The China Post news staff

Premier Lin Chuan (林全) called for goodwill in cross-strait relations on Tuesday, a day after Chinese officials issued strong warnings to Taiwan against pursuing independence.

Chinese Premier Li Keqiang (李克強) said in a policy report to China’s National People’s Congress meeting on Monday that Beijing would absolutely not accept anyone separating Taiwan from China in any way, shape or form. Li’s remarks were sterner than those in his report last year, in which he described China and Taiwan as a family. Monday’s plea for goodwill from Lin came in response to remarks by Zhang Zhijun (張志軍), director of China’s Taiwan Affairs Office. In response to a question on the challenges and uncertainties in cross-strait relations this year, Zhang identified Taiwan independence forces as a major challenge facing relations. If splittist elements were not curbed, Zhang said, they would pose a “very direct and serious threat” to the peaceful development of cross-strait relations as well as to the peace and stability of the Taiwan Strait. “At the end of the road of Taiwan independence lies unification,” Zhang said, but added that unification in such circumstances would harm Taiwanese society and its people, who “would pay a hefty price.” Lin said that President Tsai Ing-wen had clearly outlined the nation’s stance on cross-strait relations and expressed hope that both sides of the strait would continue to build goodwill on that basis. The premier said President Tsai had pledged to “maintain the status quo,” but emphasized that peaceful and stable bilateral relations required the concerted effort of both Taiwan and China. Lin said both sides should continue to develop goodwill based on that position and decline to engage in “unnecessary conjecture.”

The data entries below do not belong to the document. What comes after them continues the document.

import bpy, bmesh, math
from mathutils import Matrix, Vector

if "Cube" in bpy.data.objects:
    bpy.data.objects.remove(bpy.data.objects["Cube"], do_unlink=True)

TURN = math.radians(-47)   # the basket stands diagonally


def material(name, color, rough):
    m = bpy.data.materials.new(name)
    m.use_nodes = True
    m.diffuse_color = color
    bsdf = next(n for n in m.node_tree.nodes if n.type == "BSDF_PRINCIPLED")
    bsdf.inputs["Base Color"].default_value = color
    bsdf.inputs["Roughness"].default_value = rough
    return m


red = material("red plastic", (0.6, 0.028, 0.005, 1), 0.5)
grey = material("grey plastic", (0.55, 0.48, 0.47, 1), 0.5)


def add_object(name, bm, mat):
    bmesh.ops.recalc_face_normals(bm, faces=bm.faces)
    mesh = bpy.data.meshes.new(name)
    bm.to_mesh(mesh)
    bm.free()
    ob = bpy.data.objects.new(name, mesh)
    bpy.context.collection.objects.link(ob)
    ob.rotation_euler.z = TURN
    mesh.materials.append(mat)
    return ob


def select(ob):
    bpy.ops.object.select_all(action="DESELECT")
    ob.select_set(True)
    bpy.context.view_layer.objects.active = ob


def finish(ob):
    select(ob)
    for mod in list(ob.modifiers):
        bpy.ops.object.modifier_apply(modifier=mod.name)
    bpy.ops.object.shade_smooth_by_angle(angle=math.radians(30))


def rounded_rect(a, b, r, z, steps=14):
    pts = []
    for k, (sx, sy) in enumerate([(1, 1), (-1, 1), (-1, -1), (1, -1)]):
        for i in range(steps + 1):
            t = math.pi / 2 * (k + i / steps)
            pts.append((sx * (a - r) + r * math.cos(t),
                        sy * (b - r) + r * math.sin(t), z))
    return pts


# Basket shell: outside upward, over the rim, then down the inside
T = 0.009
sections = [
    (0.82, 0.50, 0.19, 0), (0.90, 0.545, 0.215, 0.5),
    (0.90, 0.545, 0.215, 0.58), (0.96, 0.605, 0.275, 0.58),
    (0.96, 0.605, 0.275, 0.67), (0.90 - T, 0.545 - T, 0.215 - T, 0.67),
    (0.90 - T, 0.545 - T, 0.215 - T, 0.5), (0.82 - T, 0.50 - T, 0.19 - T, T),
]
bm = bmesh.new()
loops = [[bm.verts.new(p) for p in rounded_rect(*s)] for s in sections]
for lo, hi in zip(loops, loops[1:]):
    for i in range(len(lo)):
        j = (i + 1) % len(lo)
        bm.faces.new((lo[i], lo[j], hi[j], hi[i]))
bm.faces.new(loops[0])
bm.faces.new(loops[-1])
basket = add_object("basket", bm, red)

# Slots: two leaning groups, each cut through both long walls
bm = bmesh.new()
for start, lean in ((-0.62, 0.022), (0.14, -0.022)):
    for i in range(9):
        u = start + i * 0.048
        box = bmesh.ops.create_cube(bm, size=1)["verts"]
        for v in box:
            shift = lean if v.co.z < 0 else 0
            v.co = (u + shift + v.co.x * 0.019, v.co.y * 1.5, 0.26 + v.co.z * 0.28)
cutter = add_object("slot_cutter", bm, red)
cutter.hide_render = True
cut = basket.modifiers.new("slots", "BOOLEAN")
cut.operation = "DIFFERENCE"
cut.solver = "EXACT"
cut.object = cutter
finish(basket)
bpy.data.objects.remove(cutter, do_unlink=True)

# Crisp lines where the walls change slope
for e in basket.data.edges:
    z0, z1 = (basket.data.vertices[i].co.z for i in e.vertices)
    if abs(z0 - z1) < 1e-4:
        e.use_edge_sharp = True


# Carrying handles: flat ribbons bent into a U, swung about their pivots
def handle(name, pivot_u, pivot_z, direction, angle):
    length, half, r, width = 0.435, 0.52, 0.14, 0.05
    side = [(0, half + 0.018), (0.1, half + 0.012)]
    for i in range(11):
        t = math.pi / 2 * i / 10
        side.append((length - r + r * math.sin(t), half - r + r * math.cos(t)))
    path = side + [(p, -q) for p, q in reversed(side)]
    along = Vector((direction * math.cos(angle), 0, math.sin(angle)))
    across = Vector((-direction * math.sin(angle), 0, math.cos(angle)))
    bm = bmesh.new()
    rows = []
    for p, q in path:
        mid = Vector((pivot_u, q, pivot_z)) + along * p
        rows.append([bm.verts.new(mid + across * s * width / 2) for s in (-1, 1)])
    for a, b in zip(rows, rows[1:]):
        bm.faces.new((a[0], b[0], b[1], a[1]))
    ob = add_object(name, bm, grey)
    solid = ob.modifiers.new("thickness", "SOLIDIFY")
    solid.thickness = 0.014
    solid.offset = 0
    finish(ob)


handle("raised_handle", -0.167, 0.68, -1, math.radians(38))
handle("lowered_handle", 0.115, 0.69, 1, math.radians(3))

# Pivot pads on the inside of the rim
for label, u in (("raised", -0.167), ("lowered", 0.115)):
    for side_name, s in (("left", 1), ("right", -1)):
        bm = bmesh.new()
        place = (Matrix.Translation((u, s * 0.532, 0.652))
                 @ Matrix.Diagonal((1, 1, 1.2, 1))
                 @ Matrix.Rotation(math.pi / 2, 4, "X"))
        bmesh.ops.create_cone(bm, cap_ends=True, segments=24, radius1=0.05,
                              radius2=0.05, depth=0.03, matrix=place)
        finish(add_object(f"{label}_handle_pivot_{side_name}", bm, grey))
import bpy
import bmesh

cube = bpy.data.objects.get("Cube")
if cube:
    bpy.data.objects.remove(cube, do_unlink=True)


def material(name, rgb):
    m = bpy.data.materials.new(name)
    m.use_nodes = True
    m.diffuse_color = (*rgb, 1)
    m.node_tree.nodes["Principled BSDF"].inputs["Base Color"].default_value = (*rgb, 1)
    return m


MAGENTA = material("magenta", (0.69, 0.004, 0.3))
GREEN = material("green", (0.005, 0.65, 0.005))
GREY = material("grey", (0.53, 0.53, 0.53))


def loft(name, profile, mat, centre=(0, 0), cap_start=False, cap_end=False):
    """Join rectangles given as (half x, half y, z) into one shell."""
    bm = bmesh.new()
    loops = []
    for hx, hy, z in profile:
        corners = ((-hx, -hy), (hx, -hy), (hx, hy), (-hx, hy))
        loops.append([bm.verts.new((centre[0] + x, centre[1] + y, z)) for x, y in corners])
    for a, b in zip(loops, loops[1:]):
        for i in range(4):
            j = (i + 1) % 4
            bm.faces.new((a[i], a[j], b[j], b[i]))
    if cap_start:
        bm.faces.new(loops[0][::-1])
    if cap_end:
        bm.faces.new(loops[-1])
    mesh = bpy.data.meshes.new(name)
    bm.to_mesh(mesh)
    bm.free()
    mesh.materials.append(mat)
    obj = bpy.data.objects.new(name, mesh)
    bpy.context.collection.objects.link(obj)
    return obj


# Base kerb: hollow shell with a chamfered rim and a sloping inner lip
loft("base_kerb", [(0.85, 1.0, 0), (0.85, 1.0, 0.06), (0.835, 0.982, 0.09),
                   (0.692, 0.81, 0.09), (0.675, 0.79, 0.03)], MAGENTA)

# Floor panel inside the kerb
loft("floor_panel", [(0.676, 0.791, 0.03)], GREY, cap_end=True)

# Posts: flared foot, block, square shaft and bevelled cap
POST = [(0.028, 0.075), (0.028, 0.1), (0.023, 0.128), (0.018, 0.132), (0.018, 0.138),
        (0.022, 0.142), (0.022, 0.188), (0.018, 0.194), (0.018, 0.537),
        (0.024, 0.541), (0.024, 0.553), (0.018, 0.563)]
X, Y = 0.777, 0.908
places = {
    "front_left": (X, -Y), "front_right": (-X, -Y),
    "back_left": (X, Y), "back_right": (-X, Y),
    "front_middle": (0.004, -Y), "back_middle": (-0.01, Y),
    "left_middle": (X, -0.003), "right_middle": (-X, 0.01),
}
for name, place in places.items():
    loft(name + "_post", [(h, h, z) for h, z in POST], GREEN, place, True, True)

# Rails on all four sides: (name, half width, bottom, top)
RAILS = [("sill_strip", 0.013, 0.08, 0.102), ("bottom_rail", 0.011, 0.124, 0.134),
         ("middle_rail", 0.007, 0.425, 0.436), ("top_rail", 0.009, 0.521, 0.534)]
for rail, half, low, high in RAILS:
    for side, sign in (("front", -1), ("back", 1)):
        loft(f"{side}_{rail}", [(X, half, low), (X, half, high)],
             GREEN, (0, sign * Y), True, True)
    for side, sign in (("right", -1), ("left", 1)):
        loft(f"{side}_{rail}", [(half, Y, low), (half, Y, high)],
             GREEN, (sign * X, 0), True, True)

Zhang’s Remarks ‘extremely inappropriate’ Meanwhile, the Mainland Affairs Council, Taiwan’s top body guiding China policy, characterized Zhang’s remarks as “extremely inappropriate” and “not conducive to cross-strait relations.” During a legislative question-and-answer session, council Minister Katharine Chang (張小月) was asked whether there was currently any high-level contact between Taiwan and China, to which Chang said she had not had an opportunity to contact the Chinese side since taking office on May 20. “Bilateral relations have always been difficult and complex, requiring patience, wisdom and effort on both sides,” she said. Chang said she would continue to insist on peace, stability and the maintenance of the status quo, and called for dialogue to solve problems.  Taiwan would not seek to deliberately provoke China, she added. Chang said earlier in the day that “verbal intimidation or the threat of force will only antagonize the Taiwanese people.” The minister also expressed hope that China would come to understand that it was better for both sides to treat each other rationally and with pragmatism and goodwill. Cross-strait relations have been strained since Tsai took office last May, mainly due to her refusal to heed Beijing’s calls to recognize the so-called “1992 Consensus” as the sole political foundation for cross-strait exchanges. The “1992 Consensus” refers to a tacit understanding that there is only “one China,” with both sides free to interpret what that means.